The first two numbers in the Fibonacci sequence are both 1. Each Fibonacci number after the second is the sum of the previous two values. For example, the third value is 2 (the sum of the first two values). The fourth Fibonacci number is 3 (the sum of the second and third numbers). Here is a recursive definition of the nth Fibonacci number:
Display the first n Fibonacci numbers using the output format shown below.
Ask the user to enter the number of terms to display.
Calculate the first n Fibonacci numbers.
Implement a recursive function named "fib1" that has one integer parameter, n, and returns the nth Fibonacci number as an integer. This function should implement the recursive definition given above.

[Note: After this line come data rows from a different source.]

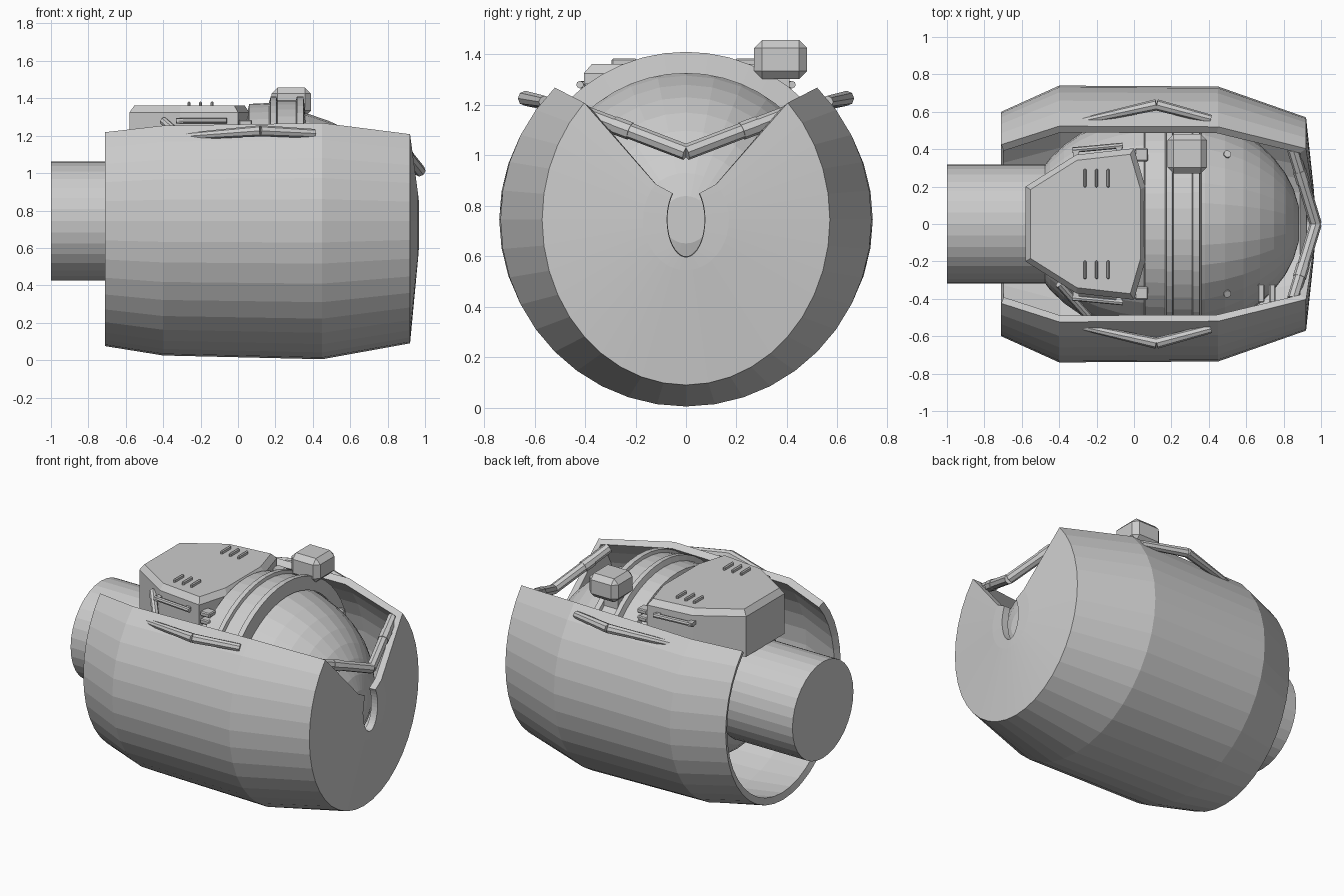
import bpy, bmesh
from math import sin, cos, tau, pi, sqrt
from mathutils import Vector

AXIS_Z = 0.745

default = bpy.data.objects.get("Cube")
if default:
    bpy.data.objects.remove(default)


def make_object(name, bm):
    mesh = bpy.data.meshes.new(name)
    bm.to_mesh(mesh)
    bm.free()
    obj = bpy.data.objects.new(name, mesh)
    bpy.context.collection.objects.link(obj)
    return obj


def loft(name, stations, start=0.0, sweep=tau, segments=32, caps=False):
    """Skin elliptical rings (x, half width, half height) along the x axis."""
    bm = bmesh.new()
    closed = sweep == tau
    count = segments if closed else segments + 1
    rings = []
    for x, ry, rz in stations:
        angles = [start + sweep * j / segments for j in range(count)]
        rings.append([bm.verts.new((x, ry * sin(a), AXIS_Z + rz * cos(a))) for a in angles])
    for a, b in zip(rings, rings[1:]):
        for j in range(segments):
            k = (j + 1) % count
            bm.faces.new((a[j], b[j], b[k], a[k]))
    if caps:
        bm.faces.new(rings[0])
        bm.faces.new(rings[-1][::-1])
    return make_object(name, bm)


def box(name, center, size, bevel=0.0):
    bm = bmesh.new()
    bmesh.ops.create_cube(bm, size=1)
    bmesh.ops.scale(bm, vec=size, verts=bm.verts)
    bmesh.ops.translate(bm, vec=center, verts=bm.verts)
    obj = make_object(name, bm)
    if bevel:
        mod = obj.modifiers.new("Bevel", "BEVEL")
        mod.width = bevel
        mod.segments = 1
    return obj


def bar(name, start, end, r1, r2=None, sides=8):
    """Tapered rod between two points."""
    start, end = Vector(start), Vector(end)
    d = end - start
    bm = bmesh.new()
    bmesh.ops.create_cone(bm, cap_ends=True, segments=sides, radius1=r1,
                          radius2=r1 if r2 is None else r2, depth=d.length)
    bmesh.ops.rotate(bm, matrix=d.to_track_quat("Z", "Y").to_matrix(), verts=bm.verts)
    bmesh.ops.translate(bm, vec=(start + end) / 2, verts=bm.verts)
    return make_object(name, bm)


# Outer shell with an open quarter on top and a keyhole in its end face
shell = loft("outer_shell", [
    (-0.71, 0.60, 0.67), (-0.40, 0.74, 0.72), (0.45, 0.735, 0.74),
    (0.92, 0.57, 0.655), (0.963, 0.17, 0.20), (0.967, 0.075, 0.148),
], start=pi / 4, sweep=1.5 * pi, segments=30)
thick = shell.modifiers.new("Thickness", "SOLIDIFY")
thick.thickness = 0.045
thick.offset = -1

# Rear cylinder
loft("rear_cylinder", [(-1.0, 0.318, 0.318), (-0.35, 0.318, 0.318)], caps=True)

# Inner pod
pod = []
for i in range(1, 20):
    a = pi * i / 20
    pod.append((0.15 - 0.74 * cos(a), 0.6 * sin(a), 0.6 * sin(a)))
loft("inner_pod", pod, caps=True)

# Stepped band around the pod
band = [(0.05, 0.58), (0.06, 0.625), (0.165, 0.63), (0.175, 0.665), (0.205, 0.665),
        (0.21, 0.645), (0.31, 0.645), (0.315, 0.665), (0.35, 0.665), (0.36, 0.58)]
loft("pod_band", [(x, r, r) for x, r in band], segments=48)

# Top hatch housing with a chamfered lid
half = [(-0.58, 0.20), (-0.31, 0.37), (0.0, 0.405), (0.06, 0.2)]
outline = half + [(x, -y) for x, y in reversed(half)]
bm = bmesh.new()
levels = []
for z, s in ((1.06, 1.0), (1.325, 1.0), (1.362, 0.92)):
    levels.append([bm.verts.new((-0.25 + (x + 0.25) * s, y * s, z)) for x, y in outline])
for a, b in zip(levels, levels[1:]):
    for j in range(len(a)):
        k = (j + 1) % len(a)
        bm.faces.new((a[j], a[k], b[k], b[j]))
bm.faces.new(levels[0])
bm.faces.new(levels[-1])
bmesh.ops.recalc_face_normals(bm, faces=bm.faces)
make_object("hatch_housing", bm)

# Sensor box on its stalk
box("sensor_box", (0.285, 0.375, 1.38), (0.21, 0.21, 0.155), 0.032)
box("sensor_stalk", (0.26, 0.36, 1.27), (0.10, 0.10, 0.12))

for side, s in (("left", 1), ("right", -1)):
    # Hatch ribs
    for i in range(3):
        box(f"hatch_rib_{side}_{i}", (-0.262 + 0.062 * i, s * 0.245, 1.368),
            (0.016, 0.1, 0.03), 0.006)
    # Hatch side rail and its feet
    bar(f"hatch_rail_{side}", (-0.33, s * 0.395, 1.28), (-0.06, s * 0.42, 1.28), 0.015)
    for i, x in enumerate((-0.31, -0.08)):
        box(f"rail_foot_{side}_{i}", (x, s * 0.385, 1.28), (0.03, 0.05, 0.025))
    # Hinges between hatch and band
    for i, z in enumerate((1.22, 1.27)):
        box(f"hinge_{side}_{i}", (0.04, s * 0.37, z), (0.07, 0.07, 0.03), 0.006)
    # Grab handle on the shell
    peak = (0.12, s * 0.637, 1.226)
    bar(f"grab_handle_rear_{side}", (-0.30, s * 0.545, 1.195), peak, 0.018, 0.03)
    bar(f"grab_handle_front_{side}", peak, (0.41, s * 0.56, 1.212), 0.03, 0.024)
    # End brace meeting in a V
    bar(f"end_brace_{side}", (0.85, s * 0.40, 1.165), (0.972, 0, 1.012), 0.032)
    bar(f"brace_sleeve_{side}", (0.885, s * 0.285, 1.12), (0.905, s * 0.22, 1.096), 0.036)
    # Pod rivet
    z = AXIS_Z + sqrt(0.279 - 0.137)
    bar(f"pod_rivet_{side}", (0.49, s * 0.36, z - 0.02), (0.5, s * 0.375, z + 0.015), 0.02, sides=12)

# Diagonal stay and small inner blocks on the right side
bar("hatch_stay", (-0.40, -0.32, 1.28), (-0.24, -0.50, 1.14), 0.022)
for i in range(2):
    box(f"inner_block_{i}", (0.68 + 0.06 * i, -0.37, 1.03), (0.035, 0.10, 0.05), 0.006)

Implement a non-recursive function named "fib2" that has one integer parameter, n, and returns the nth Fibonacci number as an integer. This function should use a looping structure to calculate the nth Fibonacci number.
Your main program should include a loop that counts from 1 to n (the value entered by the user). Each time through the loop you should invoke only one of these two functions to calculate the nth Fibonacci number. For example, if you invoke fib1 then fib2 will not be used during the execution of your program. Your program output should be exactly the same no matter which function you invoke.
Experiment with your program and when you submit your program, tell me, in your email message, which fibonacci function is faster and how you arrived at your conclusion experimentally. Finally, try to explain what it is about the slower implementation that causes it to be slower.
Name your program file "Lab02.cpp" and submit it to me as an email attachment.